MHSFCA executive director Andrew Pratley called the Spring Evaluation Camps a tremendous opportunity for high school athletes in Michigan.

“We are very excited with the partnership with the MHSAA that allows our kids the opportunity to wear a helmet and do drills in front of college coaches in the spring at a minimal cost,” Pratley said. “College coaches are thrilled, and it's a unique opportunity to have the rules waived by the MHSAA at these events only in order to showcase the tremendous talent all over the great state of Michigan.”

The Michigan High School Football Coaches Association (MHSFCA) has been devoted to the promotion of high school football since its inception in March 1972. The MHSFCA has more than 2,500 members and provides several educational and development opportunities for members and their athletes, including an annual coaching clinic, an annual leadership conference for coaches and potential team captains, and the annual summer East-West All-Star Game for graduated seniors. Additionally, the MHSFCA’s Leadership Development Alliance is in its third year of training coaches and offering veteran members of the association as mentors.

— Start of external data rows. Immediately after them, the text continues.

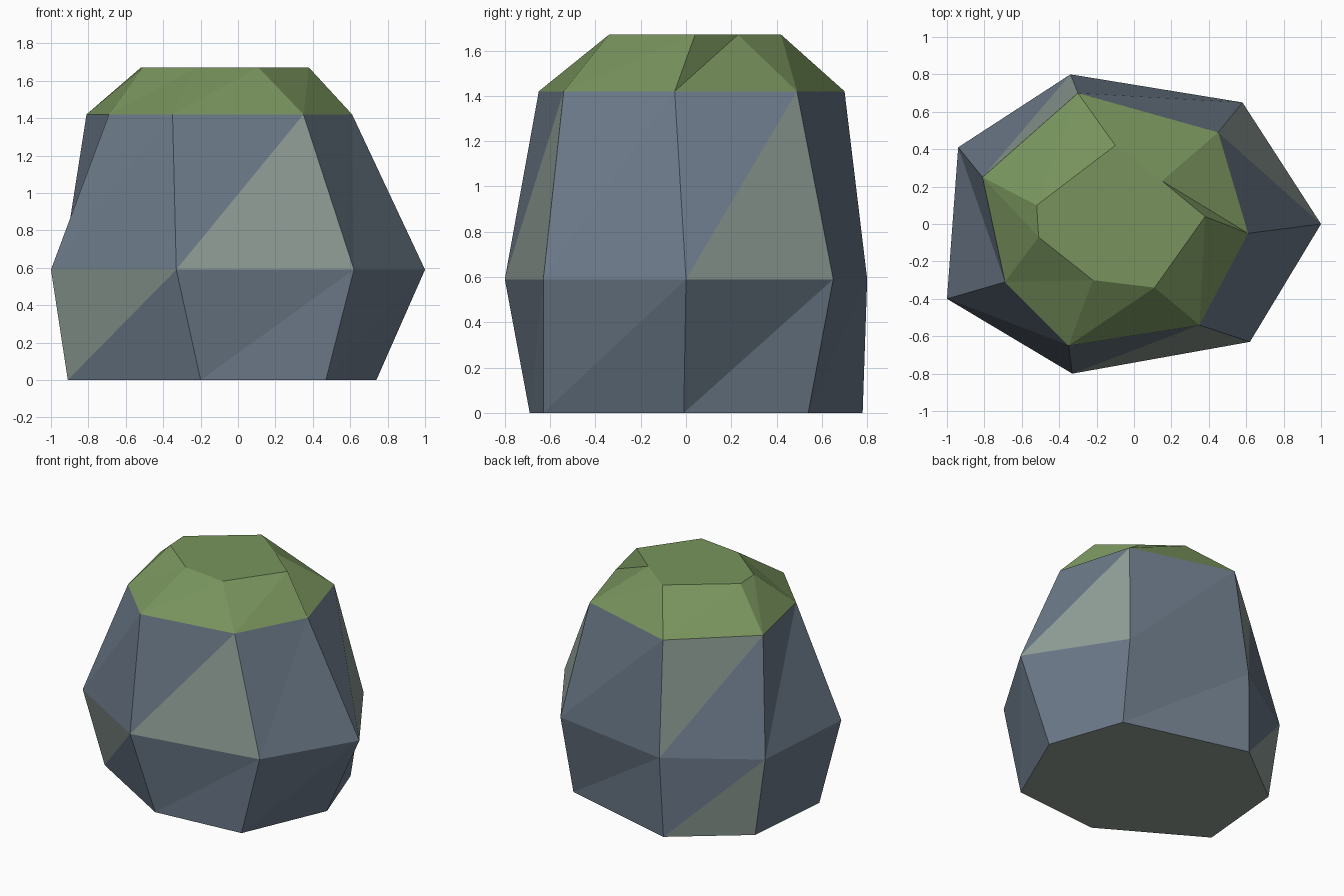
import bpy, bmesh

if "Cube" in bpy.data.objects:
    bpy.data.objects.remove(bpy.data.objects["Cube"])


def material(name, rgb):
    mat = bpy.data.materials.new(name)
    linear = [((c / 255 + 0.055) / 1.055) ** 2.4 for c in rgb]
    mat.diffuse_color = (*linear, 1)
    mat.use_nodes = True
    mat.node_tree.nodes["Principled BSDF"].inputs["Base Color"].default_value = mat.diffuse_color
    return mat


SLATE, PALE, MOSS = 0, 1, 2
materials = [material("slate stone", (108, 122, 137)),
             material("pale stone", (143, 157, 150)),
             material("moss green", (120, 148, 93))]

# Seven-sided rings from base to top: height and corner positions
rings = [
    (0.00, [(.74, -.01), (.55, .54), (-.36, .78), (-.85, .40), (-.91, -.27), (-.20, -.69), (.47, -.63)]),
    (0.59, [(1.0, 0), (.58, .65), (-.34, .80), (-.94, .41), (-1.0, -.40), (-.33, -.80), (.62, -.63)]),
    (1.42, [(.61, -.05), (.45, .49), (-.30, .70), (-.81, .25), (-.69, -.31), (-.35, -.65), (.35, -.54)]),
    (1.67, [(.38, .04), (.15, .23), (-.10, .42), (-.52, .10), (-.51, -.07), (-.22, -.30), (.11, -.34)]),
]
# Pale facets, as (band, side, half): half 0 is the lower triangle, 1 the upper
pale_facets = {(0, 2, 0), (0, 4, 1), (1, 0, 0), (1, 2, 1), (1, 5, 0)}

bm = bmesh.new()
loops = [[bm.verts.new((x, y, z)) for x, y in ring] for z, ring in rings]

# Faceted side bands: stone below, moss on the top band
for band, (low, high) in enumerate(zip(loops, loops[1:])):
    for i in range(7):
        j = (i + 1) % 7
        for half, corners in enumerate(((low[i], low[j], high[j]), (low[i], high[j], high[i]))):
            face = bm.faces.new(corners)
            if band == 2:
                face.material_index = MOSS
            else:
                face.material_index = PALE if (band, i, half) in pale_facets else SLATE

# Flat base and mossy top
bm.faces.new(loops[0][::-1]).material_index = PALE
bm.faces.new(loops[-1]).material_index = MOSS

mesh = bpy.data.meshes.new("mossy_boulder")
bm.to_mesh(mesh)
bm.free()
for mat in materials:
    mesh.materials.append(mat)
boulder = bpy.data.objects.new("mossy_boulder", mesh)
bpy.context.collection.objects.link(boulder)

The MHSAA is a private, not-for-profit corporation of voluntary membership by more than 1,500 public and private senior high schools and junior high/middle schools which exists to develop common rules for athletic eligibility and competition. No government funds or tax dollars support the MHSAA, which was the first such association nationally to not accept membership dues or tournament entry fees from schools. Member schools which enforce these rules are permitted to participate in MHSAA tournaments, which attract more than 1.3 million spectators each year.